Hamilton attorney disbarred for false, reckless ads against sitting judge
Friday, December 29, 2017
Posted by: Joe Menden
Hamilton attorney Robert C. Myers was disbarred on Dec. 28 for his conduct in his 2016 campaign for 21st Judicial District judge – including running false and reckless advertisements against the sitting judge.
The Montana Supreme Court accepted the Commission on Practice's findings that Myers sent a mailer to Ravalli County residents and placed advertisements against District Judge Jeffrey H. Langton, all of which contained knowingly false and reckless statements. In the ads, Myers made unsubstantiated claims that Judge Langton had presided over a case against the boyfriend of the judge’s “cocaine and sex partner,” and that the judge had purchased illegal drugs from a 13-year-old.
One of the ads featured a song containing the lines "Liquor Langton, Liquor Langton, He's the coke snorting, meth buying, drunken judge."

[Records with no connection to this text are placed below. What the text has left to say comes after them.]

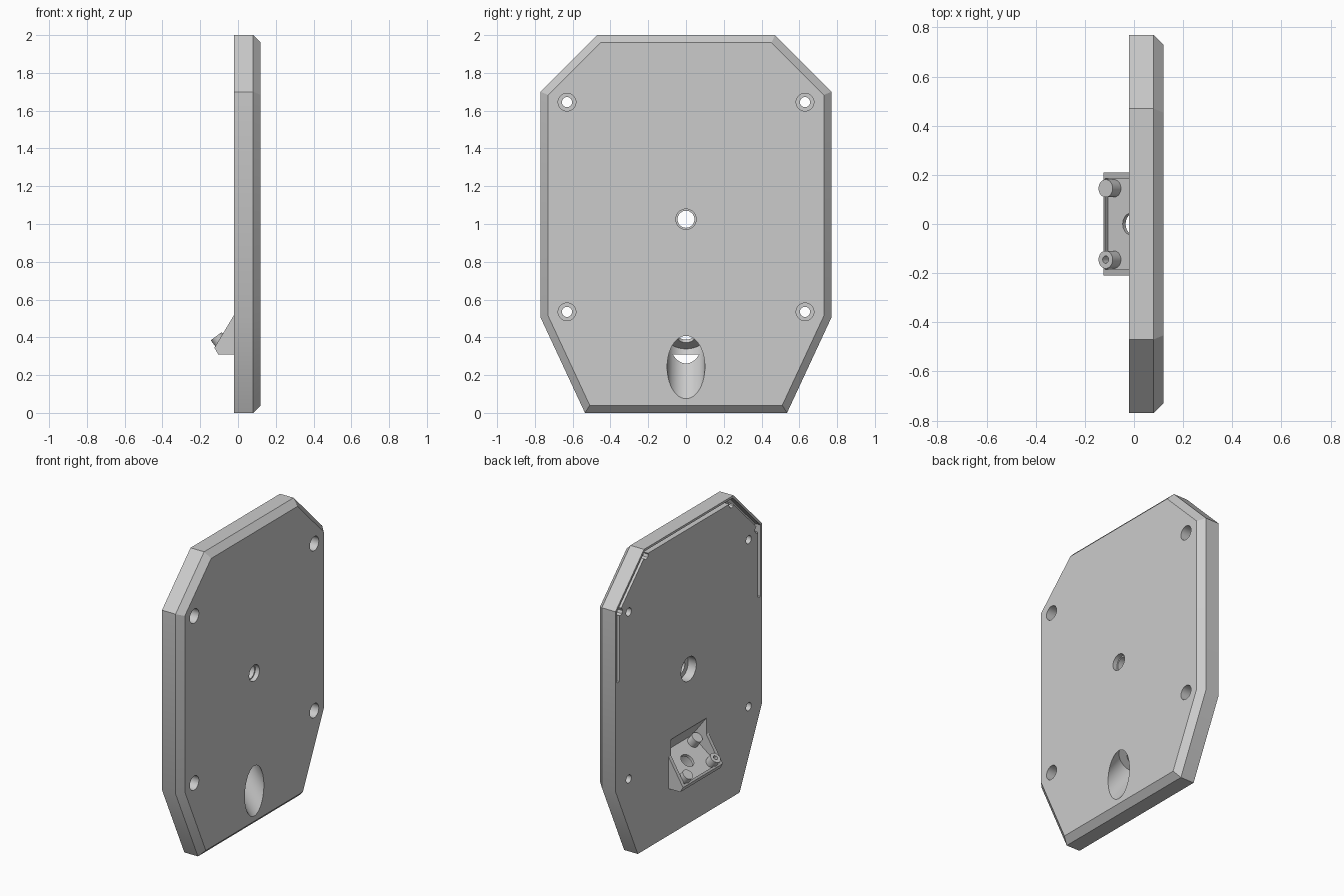
import bpy, bmesh, math
from mathutils import Vector, Matrix

cube = bpy.data.objects.get("Cube")
if cube:
    bpy.data.objects.remove(cube, do_unlink=True)

# Single grey plastic colour
grey = bpy.data.materials.new("grey plastic")
grey.use_nodes = True
colour = (0.6, 0.6, 0.6, 1)
grey.diffuse_color = colour
grey.node_tree.nodes["Principled BSDF"].inputs["Base Color"].default_value = colour


def finish(name, bm):
    bmesh.ops.recalc_face_normals(bm, faces=bm.faces)
    mesh = bpy.data.meshes.new(name)
    bm.to_mesh(mesh)
    bm.free()
    mesh.materials.append(grey)
    obj = bpy.data.objects.new(name, mesh)
    bpy.context.collection.objects.link(obj)
    return obj


def loft(name, loops):
    """Solid skinned through matching closed loops of points."""
    bm = bmesh.new()
    rings = [[bm.verts.new(p) for p in loop] for loop in loops]
    bm.faces.new(rings[0])
    bm.faces.new(rings[-1])
    n = len(rings[0])
    for a, b in zip(rings, rings[1:]):
        for i in range(n):
            j = (i + 1) % n
            bm.faces.new((a[i], a[j], b[j], b[i]))
    return finish(name, bm)


def at_x(points, x):
    return [(x, y, z) for y, z in points]


def slab_y(name, points, half):
    return loft(name, [[(x, y, z) for x, z in points] for y in (-half, half)])


def rod(name, start, end, radius, sides=40):
    start, end = Vector(start), Vector(end)
    axis = end - start
    turn = axis.to_track_quat('Z', 'Y').to_matrix().to_4x4()
    bm = bmesh.new()
    bmesh.ops.create_cone(bm, cap_ends=True, segments=sides, radius1=radius,
                          radius2=radius, depth=axis.length,
                          matrix=Matrix.Translation((start + end) / 2) @ turn)
    return finish(name, bm)


def combine(obj, tool, operation='DIFFERENCE'):
    mod = obj.modifiers.new("combine", 'BOOLEAN')
    mod.operation, mod.solver, mod.object = operation, 'EXACT', tool
    bpy.context.view_layer.update()
    graph = bpy.context.evaluated_depsgraph_get()
    mesh = bpy.data.meshes.new_from_object(obj.evaluated_get(graph))
    obj.modifiers.clear()
    obj.data = mesh
    bpy.data.objects.remove(tool, do_unlink=True)


def inset(points, d):
    """Move every side of a counter-clockwise polygon inward by d."""
    result = []
    for i, p in enumerate(points):
        p = Vector(p)
        a = (p - Vector(points[i - 1])).normalized()
        b = (Vector(points[(i + 1) % len(points)]) - p).normalized()
        na, nb = Vector((-a.y, a.x)), Vector((-b.y, b.x))
        result.append(tuple(p + (na + nb) * d / (1 + na.dot(nb))))
    return result


# Plate with a chamfered front rim
BACK, RIM, FRONT = -0.02, 0.08, 0.12
half = [(0.535, 0), (0.77, 0.505), (0.77, 1.7), (0.47, 2)]
outline = half + [(-y, z) for y, z in reversed(half)]
plate = loft("plate", [at_x(outline, BACK), at_x(outline, RIM),
                       at_x(inset(outline, 0.04), FRONT)])

# Tilted sensor bracket on the back
bracket = slab_y("bracket", [(0.02, 0.31), (-0.105, 0.31), (-0.125, 0.345),
                             (BACK, 0.52), (0.02, 0.52)], 0.21)
combine(plate, bracket, 'UNION')

# Tilted frame: along the pocket floor, and straight out of it
centre = Vector((-0.01, 0, 0.415))
slope, out = Vector((0.8, 0, 0.6)), Vector((-0.6, 0, 0.8))


def tilted(s, y, h):
    return centre + slope * s + out * h + Vector((0, y, 0))


# Pocket, sloping bore and sensor hole
corners = [tilted(s, 0, h) for s, h in
           ((-0.12, 0), (0.12, 0), (0.12, 0.4), (-0.12, 0.4))]
combine(plate, slab_y("pocket", [(p.x, p.z) for p in corners], 0.185))
combine(plate, rod("bore", tilted(0, 0, -0.5), tilted(0, 0, -0.02), 0.1, 64))
combine(plate, rod("sensor_hole", tilted(0, 0, -0.1), tilted(0, 0, 0.05), 0.045))

# Counterbored corner holes
for y in (-0.63, 0.63):
    for z in (0.535, 1.645):
        combine(plate, rod("screw_hole", (-0.1, y, z), (0.2, y, z), 0.027))
        combine(plate, rod("counterbore", (0.03, y, z), (0.2, y, z), 0.047))

# Centre hole, widened on both sides
for x0, x1, r in ((-0.1, 0.2, 0.045), (0.09, 0.2, 0.054), (-0.1, 0.04, 0.08)):
    combine(plate, rod("centre_hole", (x0, 0, 1.025), (x1, 0, 1.025), r))

# Cable groove around the upper back edge
GROOVE_END, FLOOR = 1.22, 0.02
outer, inner = inset(outline, 0.015)[2:6], inset(outline, 0.042)[2:6]


def with_ends(path):
    return [(path[0][0], GROOVE_END)] + path + [(path[-1][0], GROOVE_END)]


strip = with_ends(outer) + with_ends(inner)[::-1]
combine(plate, loft("groove", [at_x(strip, -0.1), at_x(strip, FLOOR)]))

# Small widened notches at the groove corners
for y, z in inset(outline, 0.05)[2:6]:
    combine(plate, rod("corner_notch", (-0.1, y, z), (FLOOR - 0.005, y, z), 0.025, 8))

# Mounting pegs, one of them hollow
for name, s, y in (("left_peg", -0.09, 0.145), ("right_peg", -0.09, -0.145),
                   ("upper_peg", 0.078, -0.145)):
    peg = rod(name, tilted(s, y, -0.01), tilted(s, y, 0.056), 0.036)
    if name == "right_peg":
        combine(peg, rod("peg_hole", tilted(s, y, 0.01), tilted(s, y, 0.1), 0.015))

# Smooth round walls, keep edges crisp
for obj in bpy.context.collection.objects:
    if obj.type == 'MESH' and obj.data.materials and obj.data.materials[0] == grey:
        bpy.ops.object.select_all(action='DESELECT')
        bpy.context.view_layer.objects.active = obj
        obj.select_set(True)
        bpy.ops.object.shade_smooth_by_angle(angle=math.radians(25))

The commission concluded that Myers violated Rules 8.1(a) and 8.4(c) of the Montana Rules of Professional Conduct by making or causing to be made statements that he knew to be false or made with reckless disregard for the truth concerning the integrity of a judge, and by engaging in conduct involving dishonesty, fraud, deceit, or misrepresentation. The commission also found evidence that Myers violated numerous provisions of Canon 4 of the Montana Code of Judicial Conduct, which applies to judicial candidates under Rule 8.2(b) of the Montana Rules of Professional Conduct.
The disbarment was one of three separate orders of discipline the Montana Supreme Court handed down to Myers on Thursday.
The court also suspended Myers for three additional years for placing an advertisement earlier in the same judicial campaign. In this ad, Myers directed a former client to make false statements about the judge. Myers also provided a false written statement to the local newspaper about the same matter.
The third discipline order, a seven-month suspension, arises from Myers' conduct in representing the client who appeared in the false ad. According to court records, Judge Langton found that Myers failed to timely file an opening brief or to timely file a Rule 60 Motion during his post-hearing representation of Cox, squandering his right of direct appeal and his right of review on claims of surprise and fraud.
During that case, the judge also determined that Myers made baseless accusations of conspiracy, fraud, bias, unethical behavior, and illegal acts against numerous people, including adverse counsel and Judge Langton himself.
Judge Langton ordered $10,000 in sanctions against Myers, which the Supreme Court affirmed, and referred him to the Office of Disciplinary Counsel for violations of Rules 3.1(a) and 8.2(a) of the Montana Rules of Professional Conduct.
The suspensions are to run consecutively, meaning that Myers may not petition for reinstatement for eight years and seven months from the effective date of disbarment.